(MATERIALS PROVIDED begins)

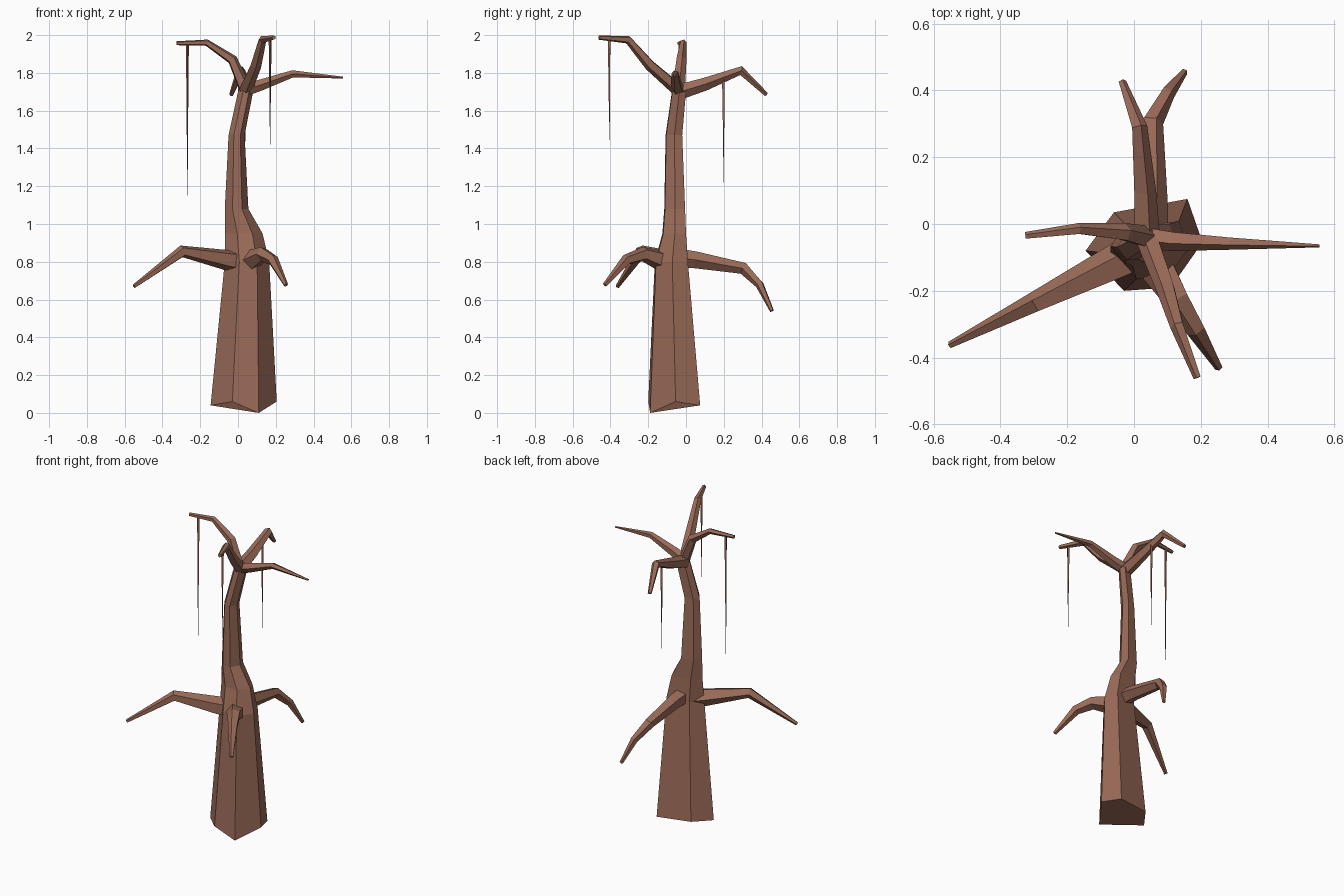
import bpy, bmesh, math
from mathutils import Vector

bark = bpy.data.materials.new("bark")
bark.diffuse_color = (0.33, 0.15, 0.10, 1)


def loft(name, rings):
    """Skin a list of equal-length rings, capping both ends."""
    bm = bmesh.new()
    loops = [[bm.verts.new(p) for p in ring] for ring in rings]
    n = len(loops[0])
    for a, b in zip(loops, loops[1:]):
        for i in range(n):
            j = (i + 1) % n
            bm.faces.new((a[i], a[j], b[j], b[i]))
    bm.faces.new(loops[0][::-1])
    bm.faces.new(loops[-1])
    bmesh.ops.recalc_face_normals(bm, faces=bm.faces)
    me = bpy.data.meshes.new(name)
    bm.to_mesh(me)
    bm.free()
    me.materials.append(bark)
    ob = bpy.data.objects.new(name, me)
    bpy.context.collection.objects.link(ob)
    return ob


def limb(name, path, sides=5):
    """Faceted tapering tube; path points are (x, y, z, radius)."""
    pts = [Vector(p[:3]) for p in path]
    rings = []
    for k, p in enumerate(pts):
        dirs = []
        if k > 0:
            dirs.append((p - pts[k - 1]).normalized())
        if k < len(pts) - 1:
            dirs.append((pts[k + 1] - p).normalized())
        t = sum(dirs, Vector()).normalized()
        side = t.cross(Vector((0, 0, 1))).normalized()
        up = side.cross(t)
        r = path[k][3]
        rings.append([p + r * (math.cos(a) * up + math.sin(a) * side)
                      for a in (2 * math.pi * i / sides + 0.3 for i in range(sides))])
    return loft(name, rings)


# Trunk: irregular hexagon fitted into a box at each height
base = [(0.16, 0.075, 0.04), (-0.06, 0.035, 0.05), (-0.145, -0.08, 0.04),
        (-0.03, -0.20, 0.06), (0.11, -0.19, 0.0), (0.205, -0.055, 0.06)]
boxes = [(0.80, -0.07, 0.165, -0.165, 0.01),
         (0.95, -0.07, 0.13, -0.125, 0.0),
         (1.08, -0.07, 0.055, -0.115, -0.005),
         (1.47, -0.05, 0.035, -0.108, -0.02),
         (1.70, 0.0, 0.08, -0.075, 0.0),
         (1.74, 0.025, 0.06, -0.055, -0.02)]
rings = [base]
for z, x0, x1, y0, y1 in boxes:
    rings.append([(x0 + (x + 0.145) / 0.35 * (x1 - x0),
                   y0 + (y + 0.20) / 0.275 * (y1 - y0), z) for x, y, _ in base])
loft("trunk", rings)

# Lower drooping branches
limb("lower_branch_left", [(0.01, -0.085, 0.80, 0.062), (-0.06, -0.12, 0.81, 0.056),
                           (-0.295, -0.235, 0.855, 0.033), (-0.55, -0.362, 0.67, 0.011)])
limb("lower_branch_front", [(0.06, -0.11, 0.80, 0.06), (0.13, -0.225, 0.84, 0.04),
                            (0.185, -0.315, 0.81, 0.03), (0.254, -0.43, 0.677, 0.012)])
limb("lower_branch_back", [(0.05, -0.04, 0.82, 0.052), (0.055, 0.05, 0.81, 0.047),
                           (0.055, 0.305, 0.765, 0.033), (0.10, 0.39, 0.68, 0.023),
                           (0.15, 0.455, 0.54, 0.011)])

# Crown branches
limb("crown_branch_back", [(0.035, -0.03, 1.70, 0.042), (0.03, 0.10, 1.74, 0.036),
                           (0.015, 0.29, 1.812, 0.025), (-0.035, 0.425, 1.685, 0.012)])
limb("crown_branch_right", [(0.04, -0.04, 1.71, 0.035), (0.12, -0.05, 1.735, 0.031),
                            (0.29, -0.057, 1.795, 0.02), (0.555, -0.065, 1.775, 0.005)])
limb("crown_branch_left", [(0.04, -0.04, 1.71, 0.035), (-0.03, -0.025, 1.87, 0.028),
                           (-0.165, -0.015, 1.96, 0.018), (-0.325, -0.035, 1.957, 0.011)])
limb("crown_branch_front", [(0.04, -0.04, 1.71, 0.036), (0.095, -0.19, 1.84, 0.03),
                            (0.13, -0.305, 1.975, 0.022), (0.19, -0.46, 1.987, 0.012)])

# Thin hanging vines, three-sided and tapering
for name, x, y, top, bottom in (("vine_left", -0.268, -0.03, 1.955, 1.15),
                                ("vine_front", 0.17, -0.405, 1.98, 1.42),
                                ("vine_back", 0.035, 0.20, 1.77, 1.22)):
    loft(name, [[(x + r * math.cos(a), y + r * math.sin(a), top + (bottom - top) * f)
                 for a in (0.5, 0.5 + 2.094, 0.5 + 4.189)]
                for f, r in ((0, 0.009), (0.45, 0.005), (1, 0.001))])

(MATERIALS PROVIDED ends)

* [PROMPT]: Please reproduce, exactly as they appear above, the lines from the line containing "for a in (2" up to and including the line containing "(-0.03, -0.20, 0.06), (0.11, -0.19, 0.0), (0.205, -0.055, 0.06)]".

* [WRITTEN RESPONSE]:
                      for a in (2 * math.pi * i / sides + 0.3 for i in range(sides))])
    return loft(name, rings)


# Trunk: irregular hexagon fitted into a box at each height
base = [(0.16, 0.075, 0.04), (-0.06, 0.035, 0.05), (-0.145, -0.08, 0.04),
        (-0.03, -0.20, 0.06), (0.11, -0.19, 0.0), (0.205, -0.055, 0.06)]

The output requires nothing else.